All lines of the listing that contain "objects" should be shown in full.

**********

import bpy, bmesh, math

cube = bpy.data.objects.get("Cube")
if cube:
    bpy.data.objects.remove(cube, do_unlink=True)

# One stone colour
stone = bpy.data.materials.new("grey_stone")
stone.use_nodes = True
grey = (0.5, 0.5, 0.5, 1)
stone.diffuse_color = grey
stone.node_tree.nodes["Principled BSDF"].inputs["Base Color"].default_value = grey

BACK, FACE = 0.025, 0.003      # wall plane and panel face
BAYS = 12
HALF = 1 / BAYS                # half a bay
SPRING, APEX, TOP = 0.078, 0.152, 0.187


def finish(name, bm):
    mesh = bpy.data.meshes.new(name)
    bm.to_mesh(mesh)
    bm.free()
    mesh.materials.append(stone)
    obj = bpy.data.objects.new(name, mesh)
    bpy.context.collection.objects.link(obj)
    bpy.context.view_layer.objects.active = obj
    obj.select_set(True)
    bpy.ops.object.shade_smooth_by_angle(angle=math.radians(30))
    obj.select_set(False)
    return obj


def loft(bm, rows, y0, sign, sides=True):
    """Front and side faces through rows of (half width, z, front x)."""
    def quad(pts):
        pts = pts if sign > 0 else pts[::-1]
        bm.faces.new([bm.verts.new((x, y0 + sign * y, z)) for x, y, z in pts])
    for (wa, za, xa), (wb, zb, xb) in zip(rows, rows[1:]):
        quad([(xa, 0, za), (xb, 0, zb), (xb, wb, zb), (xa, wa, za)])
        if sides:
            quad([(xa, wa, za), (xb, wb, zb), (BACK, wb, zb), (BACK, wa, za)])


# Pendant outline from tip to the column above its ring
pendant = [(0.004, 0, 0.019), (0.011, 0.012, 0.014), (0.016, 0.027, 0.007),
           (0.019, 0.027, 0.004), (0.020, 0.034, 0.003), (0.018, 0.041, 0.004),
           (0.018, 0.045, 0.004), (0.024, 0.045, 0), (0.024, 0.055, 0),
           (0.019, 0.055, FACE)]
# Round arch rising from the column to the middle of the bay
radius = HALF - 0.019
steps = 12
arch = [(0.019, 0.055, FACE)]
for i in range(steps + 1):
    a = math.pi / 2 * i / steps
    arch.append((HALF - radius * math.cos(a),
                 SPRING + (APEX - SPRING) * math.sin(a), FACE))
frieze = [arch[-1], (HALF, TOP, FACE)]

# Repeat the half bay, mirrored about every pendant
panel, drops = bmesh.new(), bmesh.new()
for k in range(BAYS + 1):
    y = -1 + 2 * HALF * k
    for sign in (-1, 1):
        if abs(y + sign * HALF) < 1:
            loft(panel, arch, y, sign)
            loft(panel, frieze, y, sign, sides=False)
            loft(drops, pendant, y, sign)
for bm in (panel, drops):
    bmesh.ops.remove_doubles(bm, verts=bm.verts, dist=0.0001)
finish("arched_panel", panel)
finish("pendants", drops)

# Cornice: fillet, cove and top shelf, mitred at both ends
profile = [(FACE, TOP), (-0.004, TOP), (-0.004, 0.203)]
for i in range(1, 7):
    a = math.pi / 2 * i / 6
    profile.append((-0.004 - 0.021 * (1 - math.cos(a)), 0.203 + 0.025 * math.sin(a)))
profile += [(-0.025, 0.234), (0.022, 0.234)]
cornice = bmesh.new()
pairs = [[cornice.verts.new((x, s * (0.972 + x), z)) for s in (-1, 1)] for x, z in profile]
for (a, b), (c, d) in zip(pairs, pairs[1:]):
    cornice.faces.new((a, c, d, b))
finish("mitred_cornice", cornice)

**********

**Result of the task**
cube = bpy.data.objects.get("Cube")
    bpy.data.objects.remove(cube, do_unlink=True)
    obj = bpy.data.objects.new(name, mesh)
    bpy.context.collection.objects.link(obj)
    bpy.context.view_layer.objects.active = obj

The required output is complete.